I avoid endorsing Booker-shortlisted novels. Most of them are good, but the Booker is an ‘overdorsed’ prize, and it leaves out many novels, just as good, either because they do not meet its eligibility criteria (which privilege big publishing and UK and US imprints) or for other reasons. But there are always exceptions. Maaza Mengiste’s The Shadow King (Canongate) was my exception in 2020, a year that saw a strong Booker shortlist. But, alas, it was published in 2019. That was also the case with another book I read only this year and wanted to include: William Dalrymple’s The Anarchy (Bloomsbury). Based in Denmark, I obviously run the risk of getting books just a few months too late.
Of the books I can recommend, because I read them in their year of publication, 2020, there are four that stand out in my memory. Two are collections of short stories, one a novel, and one a poetry collection. Of these four, two were translated into English in 2020, but were published earlier in the original languages.

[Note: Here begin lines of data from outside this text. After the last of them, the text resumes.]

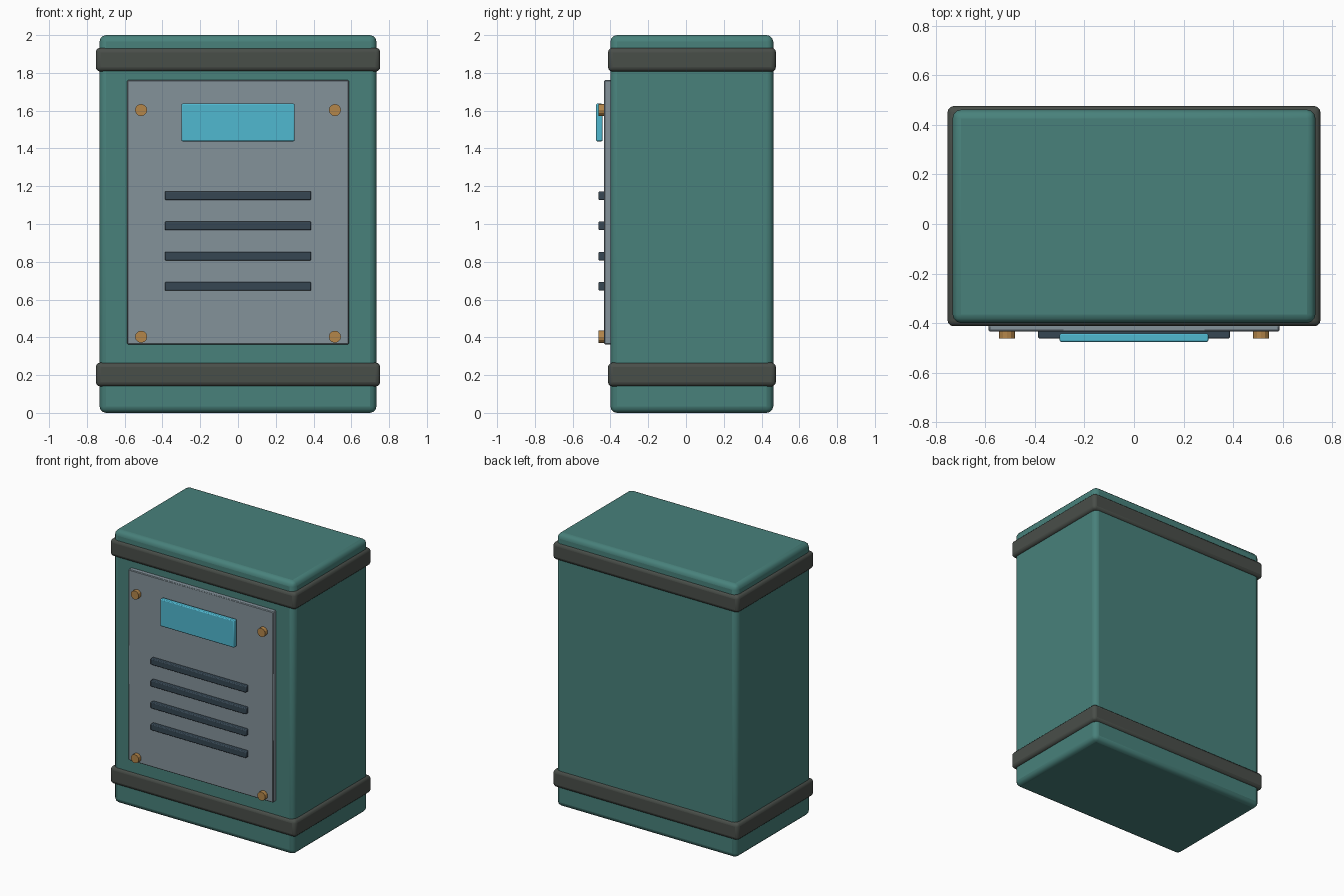
import bpy, math

cube = bpy.data.objects.get("Cube")
if cube:
    bpy.data.objects.remove(cube, do_unlink=True)


def material(name, r, g, b):
    """Flat material from 0-255 display values, stored linear."""
    col = [((c / 255 + 0.055) / 1.055) ** 2.4 for c in (r, g, b)] + [1.0]
    m = bpy.data.materials.new(name)
    m.use_nodes = True
    m.diffuse_color = col
    m.node_tree.nodes["Principled BSDF"].inputs["Base Color"].default_value = col
    return m


teal = material("teal paint", 72, 129, 123)
rubber = material("dark band", 73, 78, 73)
steel = material("grey steel", 132, 146, 154)
slate = material("dark slate", 54, 70, 82)
glass = material("cyan screen", 80, 184, 208)
brass = material("brass", 180, 134, 74)


def finish(obj, name, mat, bevel, segments):
    obj.name = name
    obj.data.materials.append(mat)
    if bevel:
        mod = obj.modifiers.new("rounded edges", 'BEVEL')
        mod.width = bevel
        mod.segments = segments
        mod.limit_method = 'ANGLE'
    return obj


def box(name, mat, x, y, z, bevel, segments=2):
    """Box from (min, max) ranges, with rounded edges."""
    ranges = (x, y, z)
    bpy.ops.mesh.primitive_cube_add(size=1, location=[(a + b) / 2 for a, b in ranges])
    obj = bpy.context.object
    obj.scale = [b - a for a, b in ranges]
    bpy.ops.object.transform_apply(location=False, rotation=False, scale=True)
    finish(obj, name, mat, bevel, segments)
    bpy.ops.object.shade_smooth_by_angle(angle=math.radians(35))
    return obj


# Cabinet and its two wrap-around bands
box("cabinet_body", teal, (-0.733, 0.733), (-0.40, 0.462), (0, 2), 0.035, 3)
for name, z in (("lower_band", 0.203), ("upper_band", 1.87)):
    box(name, rubber, (-0.753, 0.753), (-0.413, 0.476), (z - 0.063, z + 0.063), 0.024, 3)

# Front panel with screen
box("front_panel", steel, (-0.587, 0.587), (-0.434, -0.39), (0.363, 1.762), 0.005, 1)
box("screen", glass, (-0.3, 0.3), (-0.476, -0.442), (1.438, 1.637), 0.006)

# Vent slats
for i in range(4):
    z = 0.67 + 0.16 * i
    box(f"vent_slat_{i + 1}", slate, (-0.387, 0.387), (-0.463, -0.425),
        (z - 0.023, z + 0.023), 0.006)

# Corner bolts
for side, x in (("left", 0.513), ("right", -0.513)):
    for level, z in (("lower", 0.403), ("upper", 1.603)):
        bpy.ops.mesh.primitive_cylinder_add(vertices=12, radius=0.032, depth=0.043,
                                            location=(x, -0.442, z),
                                            rotation=(math.pi / 2, 0, 0))
        finish(bpy.context.object, f"{level}_{side}_bolt", brass, 0, 1)
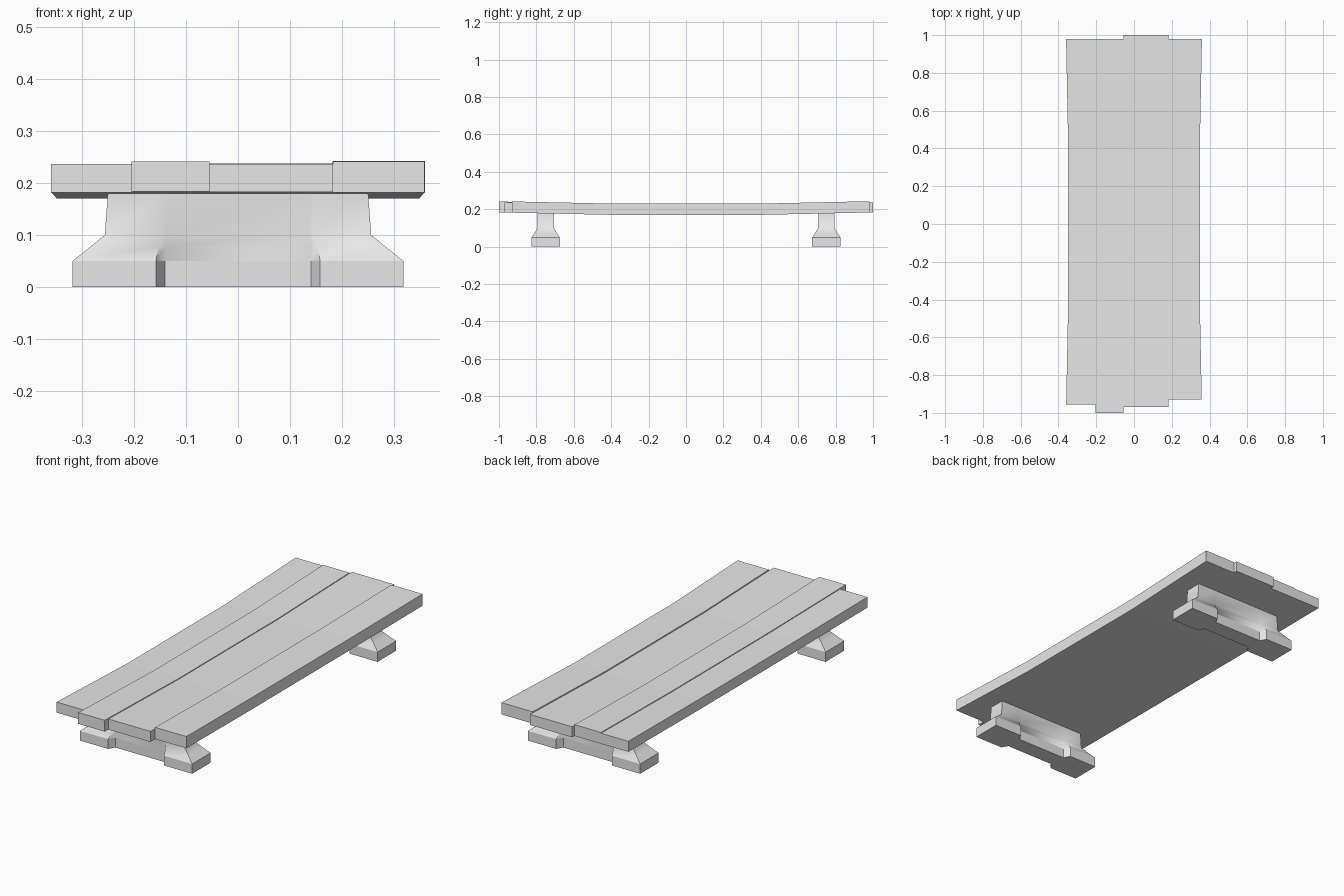
import bpy, bmesh

cube = bpy.data.objects.get("Cube")
if cube:
    bpy.data.objects.remove(cube, do_unlink=True)

grey = bpy.data.materials.new("plain grey")
grey.use_nodes = True
grey.diffuse_color = (0.8, 0.8, 0.8, 1)
grey.node_tree.nodes["Principled BSDF"].inputs["Base Color"].default_value = (0.8, 0.8, 0.8, 1)


def loft(name, rings):
    """Join equal-sized closed rings with quads and cap both ends."""
    bm = bmesh.new()
    loops = [[bm.verts.new(p) for p in ring] for ring in rings]
    n = len(loops[0])
    for a, b in zip(loops, loops[1:]):
        for i in range(n):
            j = (i + 1) % n
            bm.faces.new((a[i], a[j], b[j], b[i]))
    bm.faces.new(loops[0][::-1])
    bm.faces.new(loops[-1])
    bmesh.ops.recalc_face_normals(bm, faces=bm.faces)
    mesh = bpy.data.meshes.new(name)
    bm.to_mesh(mesh)
    bm.free()
    mesh.materials.append(grey)
    obj = bpy.data.objects.new(name, mesh)
    bpy.context.collection.objects.link(obj)
    return obj


# Sagging deck boards: flat in the middle, rising and widening to the ends
FLAT, SAG, WAIST = 0.4, 0.013, 0.967


def board(name, x0, x1, front, back, top):
    rings = []
    for y in (front, -FLAT, FLAT, back):
        t = max(0, (abs(y) - FLAT) / (1 - FLAT))
        s = WAIST + (1 - WAIST) * t
        drop = SAG * (1 - t)
        lo, hi = 0.183 - drop, top - drop
        rings.append([(x0 * s, y, lo), (x1 * s, y, lo), (x1 * s, y, hi), (x0 * s, y, hi)])
    loft(name, rings)


board("right_outer_board", -0.36, -0.205, -0.955, 0.98, 0.237)
board("right_inner_board", -0.205, -0.055, -1.0, 0.98, 0.241)
board("left_inner_board", -0.055, 0.183, -0.97, 1.0, 0.237)
board("left_outer_board", 0.183, 0.36, -0.93, 0.98, 0.243)

# Pedestal levels: z, outer x, foot half depth, recess edge x
LEVELS = [(0, 0.318, 0.075, 0.158), (0.05, 0.318, 0.075, 0.158),
          (0.077, 0.284, 0.057, 0.153), (0.1, 0.256, 0.043, 0.141),
          (0.181, 0.25, 0.043, 0.141)]
WEB_X, WEB_Y = 0.14, 0.043


def pedestal(name, cy):
    rings = []
    for z, x, y, edge in LEVELS:
        quarter = [(x, y), (edge, y), (WEB_X, WEB_Y)]
        half = quarter + [(-a, b) for a, b in reversed(quarter)]
        outline = half + [(a, -b) for a, b in reversed(half)]
        rings.append([(a, cy + b, z) for a, b in outline])
    obj = loft(name, rings)
    bpy.ops.object.select_all(action='DESELECT')
    obj.select_set(True)
    bpy.context.view_layer.objects.active = obj
    bpy.ops.object.shade_smooth_by_angle(angle=1.0)
    # Keep the top rim of the foot crisp
    verts = obj.data.vertices
    for e in obj.data.edges:
        if all(abs(verts[i].co.z - 0.05) < 0.001 for i in e.vertices):
            e.use_edge_sharp = True


pedestal("front_pedestal", -0.75)
pedestal("back_pedestal", 0.75)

Translated by Nandini Krishnan, Perumal Murugans’s Estuary (Eka) is an unusual novel from a writer who, after being forced to declare himself dead, has come fully alive with the years. I suppose it will be labelled ‘speculative fiction’ by those who market books. Comparisons might be made to Orwell and Kafka and Gogol, and they would be justified, but not entirely apt. Because Estuary shares just as much with RK Narayan. It presents an idiosyncratic dystopia whose dark corners hide a jester, and whose public concerns are always rooted in the small-town domestic.
In her first collection of stories, Sweet Home (Picador), Wendy Erskine is absolutely brilliant at capturing the many shades of Belfast, especially in its broken corners. She is enabled by a pitch-perfect ability to write in a language spoken by her characters. Erskine’s use of the English spoken in Belfast is something that Indian English writers can only envy, because attempts to capture Indian versions of English flounder on the rocks of the very different linguistic realities of India. Erskine writes with absolutely no pity, and with the greatest magnanimity— a very difficult act.
What struck me most about Ranjita Biswas’s translation of Arupa Patangia Kalita’s Assamese collection of stories, published as The Loneliness of Hira Barua (Macmillan), was not the gendered aspects of her engagement with violence and oppression in ordinary settings. Kalita is justly renowned for this. But, to me, even rarer and more difficult is her complex and sad affirmation of life, despite its many tragedies; this comes through most magnificently in the title story. Kalita’s stories also share with Erskine a refreshing ability to step out of genteel middle-class concerns and, with Murugan, an ability to go beyond metropolitan realities.
Ranjit Hoskote’s The Atlas of Lost Beliefs (Arc Publications) is the only new Indian English poetry collection that I read this year. Alas. Hoskote has a reputation as a difficult, intellectual poet, and I avoid overly intellectual poetry. But, in Hoskote’s case, this reputation is misleading, because his sensibility is steeped in a very wide reading of literature and in folk poetry, much of it through translation, and he engages with the world out there, the material world on which any idea can bounce and knock you out cold, the world of poetry. That is why the intellectual effort one needs to put into reading Hoskote is always rewarded.
Like all lists, this is a partial one: I read only about 15 books that were published in 2020, though many more from earlier. There are so many books I could not read, will never manage to read. And some that I definitely intend to read, such as Avni Doshi’s Burnt Sugar and Samit Basu’s Chosen Spirits.